Many companies and research institutes in the United States are in the race for developing the first successful Covid-19 vaccine. Moderna, Pfizer, Inovio, and AstraZeneca are among the leading contenders, and altogether, will require 120,000 volunteers for the last stages of clinical trials. Fortunately, more than 107,000 have already volunteered to take part in the process. It is a reflection that the world is on its toes and is anxious for the cure to be distributed and end this pandemic once and for all.
The Phase I/II trial named COV001, was conducted on 1,077 physically fit adult volunteers whose ages ranged from 18 to 55 years old. The AZD1222 is a combination of an almost-inactivated adenovirus (causes infection in chimpanzees, causative agent for common colds) and a Spike glycoprotein, which helps the Coronavirus penetrate human cells. The aim is to make the body produce a counteractive response to the Spike protein and stop the actual virus from entering the host cells.
During the trial, a single dose of AZD1222 is compared to MenACWY, a meningococcal conjugate vaccine. Results showed that the majority of the subjects produced quadruple amounts of antibodies after a month. A separate trial involved 10 participants who received 2 doses of the vaccine with a 1-month interval.
The T-cell response, a white blood cell that plays a huge role in immunity, was induced, reaching maximum levels after 14 days and kept steady for 2 months after administration. According to the chief investigator of the Oxford trial, the vaccine“did not lead to any unexpected reactions and had a similar safety profile to previous vaccines of this type.” Post-administration side effects were just the usual pain at the injection site, manageable headache, fatigue, chills, and muscle ache, among others.
While this result still does not suffice in determining whether or not it will cure or prevent Covid-19, further trials are being planned in other virus-infected countries such as the UK, South Africa, and Brazil. There are also talks of testing vaccine efficacy by intentionally infecting volunteers with the virus after vaccination, but this concerns many due to a lack of available treatments.
The vaccine still has quite a long process to undergo before it can be given the green light for mass production, but researchers are optimistic that it will be able to pass through the trials smoothly and distribute doses as soon as possible.

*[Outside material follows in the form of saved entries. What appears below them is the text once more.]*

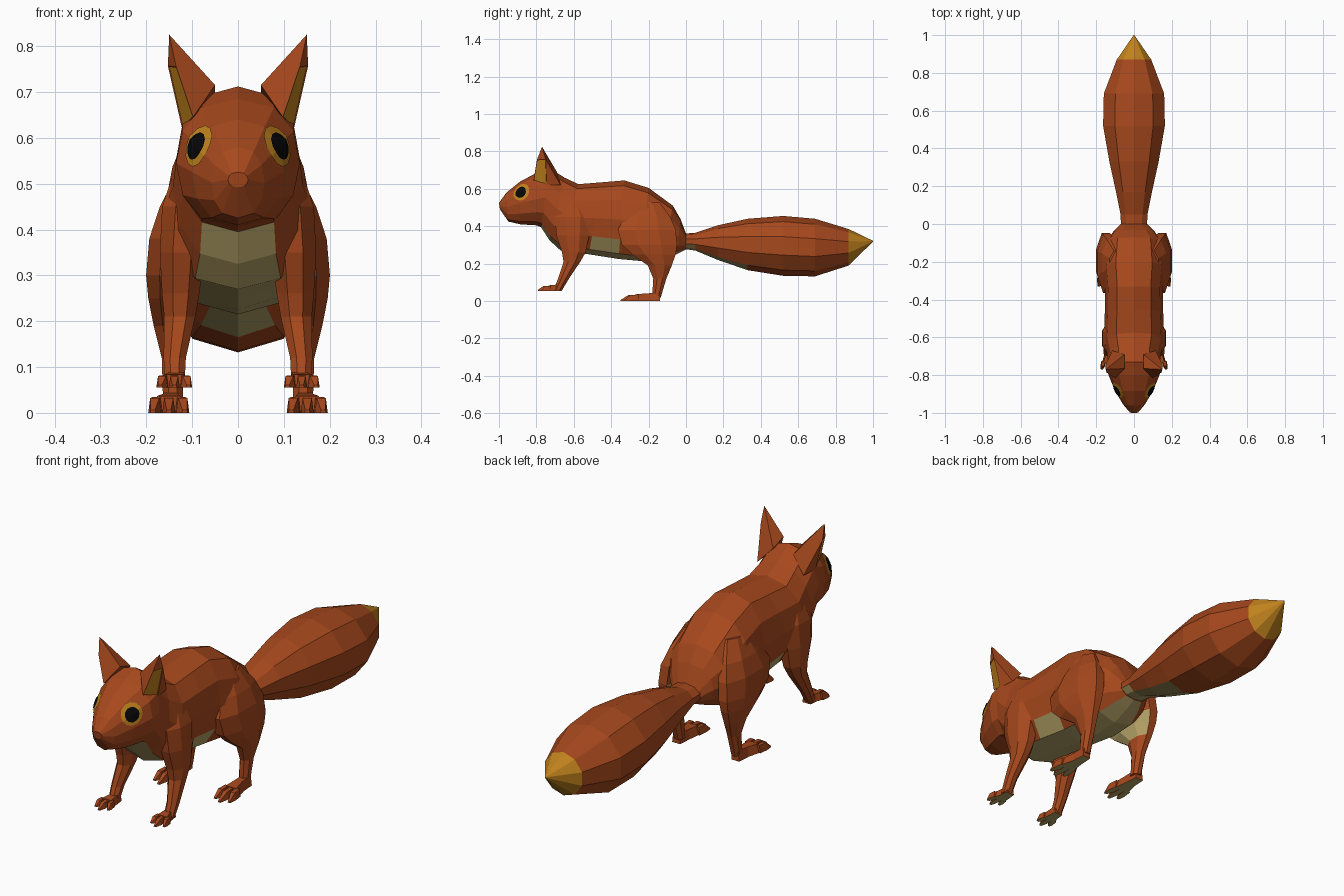
import bpy, bmesh
from math import sin, cos, pi, copysign
from mathutils import Vector
from mathutils.bvhtree import BVHTree

cube = bpy.data.objects.get("Cube")
if cube:
    bpy.data.objects.remove(cube)


def material(name, rgb):
    m = bpy.data.materials.new(name)
    m.use_nodes = True
    m.diffuse_color = (*rgb, 1)
    bsdf = m.node_tree.nodes["Principled BSDF"]
    bsdf.inputs["Base Color"].default_value = (*rgb, 1)
    bsdf.inputs["Roughness"].default_value = 0.9
    return m


FUR, CREAM, GOLD, BLACK = range(4)
MATS = [material("russet_fur", (0.385, 0.065, 0.012)),
        material("cream_belly", (0.46, 0.36, 0.135)),
        material("golden_fur", (0.53, 0.225, 0.012)),
        material("black_eye", (0.002, 0.002, 0.002))]


def finish(bm, name, mirror=False):
    mesh = bpy.data.meshes.new(name)
    bm.to_mesh(mesh)
    bm.free()
    for m in MATS:
        mesh.materials.append(m)
    ob = bpy.data.objects.new(name, mesh)
    bpy.context.collection.objects.link(ob)
    if mirror:
        ob.modifiers.new("mirror", "MIRROR").use_mirror_merge = False
    return ob


def loft(bm, rings, rule=lambda c, n: FUR):
    """Skin closed rings of points, cap both ends, colour faces by a rule."""
    loops = [[bm.verts.new(p) for p in ring] for ring in rings]
    n = len(loops[0])
    faces = [bm.faces.new(loops[0][::-1]), bm.faces.new(loops[-1])]
    for a, b in zip(loops, loops[1:]):
        faces += [bm.faces.new((a[i], a[(i + 1) % n], b[(i + 1) % n], b[i]))
                  for i in range(n)]
    bmesh.ops.recalc_face_normals(bm, faces=faces)
    for f in faces:
        f.normal_update()
        f.material_index = rule(f.calc_center_median(), f.normal)


def trunk_ring(section, n, power):
    """Slanted oval ring between a top and a bottom point, boxier for low power."""
    yt, zt, yb, zb, w = section
    top, low = Vector((0, yt, zt)), Vector((0, yb, zb))
    mid, half = (top + low) / 2, (top - low) / 2
    ring = []
    for i in range(n):
        s = sin(2 * pi * i / n)
        ring.append(mid + half * cos(2 * pi * i / n)
                    + Vector((copysign(abs(s) ** power, s) * w, 0, 0)))
    return ring


def leg_ring(x, y, z, rx, ry, n=8):
    return [Vector((x + rx * cos(2 * pi * (i + .5) / n) * 1.05,
                    y + ry * sin(2 * pi * (i + .5) / n) * 1.05, z)) for i in range(n)]


# Head and body in one skin, cream underneath from throat to rump
body_sections = [
    (-1.0, .525, -.995, .492, .022),
    (-.96, .58, -.95, .425, .058),
    (-.885, .64, -.885, .41, .1),
    (-.80, .685, -.80, .405, .135),
    (-.73, .712, -.775, .395, .135),
    (-.65, .66, -.73, .325, .142),
    (-.575, .625, -.67, .27, .16),
    (-.45, .635, -.52, .25, .155),
    (-.33, .645, -.36, .225, .153),
    (-.2, .605, -.25, .215, .165),
    (-.07, .51, -.13, .22, .15),
    (-.03, .44, -.05, .25, .11),
    (0, .36, 0, .275, .07)]


def belly_rule(c, n):
    if n.z > -.25 or c.y < -.765:
        return FUR
    between_legs = -.56 < c.y < -.3 and c.z < .36
    return CREAM if abs(c.x) < .06 or between_legs else FUR


bm = bmesh.new()
loft(bm, [trunk_ring(s, 12, .78) for s in body_sections], belly_rule)
skin = BVHTree.FromBMesh(bm)
finish(bm, "body")

# Bushy tail with a golden tip
tail_sections = [
    (-.02, .36, -.02, .28, .072),
    (.05, .365, .05, .27, .075),
    (.17, .405, .17, .22, .10),
    (.33, .44, .33, .165, .137),
    (.52, .455, .52, .135, .172),
    (.69, .44, .69, .132, .168),
    (.87, .385, .87, .19, .096),
    (1.0, .322, 1.0, .318, .002)]


def tail_rule(c, n):
    if c.y > .88:
        return GOLD
    return CREAM if c.y < .32 and n.z < -.6 and abs(c.x) < .06 else FUR


bm = bmesh.new()
loft(bm, [trunk_ring(s, 10, 1) for s in tail_sections], tail_rule)
finish(bm, "tail")

# Ears: gold panel facing forward and out below a russet tip
bm = bmesh.new()
tip, inner, front, front_mid, outer_mid, outer_low, back_low, back_top = [
    bm.verts.new(p) for p in (
        (.15, -.77, .825), (.05, -.765, .715), (.098, -.815, .645), (.135, -.797, .755),
        (.153, -.75, .757), (.122, -.745, .62), (.115, -.67, .62), (.05, -.69, .69))]
for loop in ((inner, front, front_mid, tip), (tip, front_mid, outer_mid),
             (inner, tip, back_top), (tip, outer_mid, back_low, back_top),
             (outer_mid, outer_low, back_low),
             (inner, back_top, back_low, outer_low, front)):
    bm.faces.new(loop)
panel = bm.faces.new((front, outer_low, outer_mid, front_mid))
bmesh.ops.recalc_face_normals(bm, faces=bm.faces[:])
bmesh.ops.inset_individual(bm, faces=[panel], thickness=.004, depth=-.002)
panel.material_index = GOLD
finish(bm, "ears", mirror=True)


# Eyes: thin plates laid over the head
def eye_plate(name, radius, lift, mat):
    centre, out = Vector((.088, -.88, .582)), Vector((.8, -.6, 0))
    side = Vector((0, 0, 1)).cross(out)
    up = out.cross(side)

    def on_skin(u, v):
        start = centre + side * u + up * v + out * .15
        hit = skin.ray_cast(start, -out)[0]
        return (hit or start - out * .15) + out * lift

    bm = bmesh.new()
    n = 12
    hub = bm.verts.new(on_skin(0, 0))
    last = None
    for k in (1, 2, 3):
        r = radius * k / 3
        ring = [bm.verts.new(on_skin(r * 1.08 * cos(2 * pi * i / n),
                                     r * sin(2 * pi * i / n))) for i in range(n)]
        for i in range(n):
            j = (i + 1) % n
            bm.faces.new((last[i], ring[i], ring[j], last[j]) if last
                         else (hub, ring[i], ring[j]))
        last = ring
    for f in bm.faces:
        f.material_index = mat
    finish(bm, name, mirror=True)


eye_plate("eye_rims", .045, .003, GOLD)
eye_plate("eyes", .03, .007, BLACK)


# Feet: tapered pad with three toes, cream soles
def sole_rule(c, n):
    return CREAM if n.z < -.8 else FUR


def slab(x, y, w, z0, z1):
    return [(x - w, y, z0), (x + w, y, z0), (x + w * .7, y, z1), (x - w * .7, y, z1)]


def foot(bm, x, heel, ball, toe, floor, height, spread):
    loft(bm, [slab(x, heel, .02, floor, floor + height),
              slab(x, (heel + ball) / 2, .024, floor, floor + height * .9),
              slab(x + .004, ball, spread * .85, floor, floor + height * .8)], sole_rule)
    for k in (-1, 0, 1):
        tx = x + .004 + k * spread * .62
        end = toe + abs(k) * .02
        loft(bm, [slab(tx, ball + .01, spread * .3, floor, floor + height * .75),
                  slab(tx + k * .004, (ball + end) / 2, spread * .33, floor,
                       floor + height * .7),
                  slab(tx + k * .008, end, spread * .15, floor, floor + .006)], sole_rule)


# Front legs
bm = bmesh.new()
loft(bm, [leg_ring(*s) for s in (
    (.10, -.605, .53, .04, .06),
    (.115, -.605, .45, .052, .10),
    (.122, -.605, .35, .05, .09),
    (.125, -.60, .26, .042, .065),
    (.127, -.61, .21, .035, .046),
    (.138, -.655, .12, .025, .03),
    (.138, -.685, .06, .022, .024))])
foot(bm, .135, -.662, -.735, -.79, .055, .036, .037)
finish(bm, "front_legs", mirror=True)

# Hind legs with heavy haunches, cream on the inner thigh
bm = bmesh.new()
loft(bm, [leg_ring(*s) for s in (
    (.09, -.21, .53, .04, .07),
    (.122, -.205, .45, .05, .125),
    (.143, -.21, .38, .052, .16),
    (.15, -.195, .30, .052, .152),
    (.152, -.172, .25, .045, .12),
    (.15, -.14, .19, .035, .066),
    (.142, -.14, .12, .025, .036),
    (.142, -.158, .02, .022, .024))],
    lambda c, n: CREAM if n.x < -.3 and .2 < c.z < .3 else FUR)
foot(bm, .147, -.14, -.265, -.35, 0, .046, .043)
finish(bm, "hind_legs", mirror=True)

The UK has already secured a deal with AstraZeneca, awaiting 100 million doses from the company. The country currently has more than 295,000 cases, with 45,318 deaths as of July 20, 2020.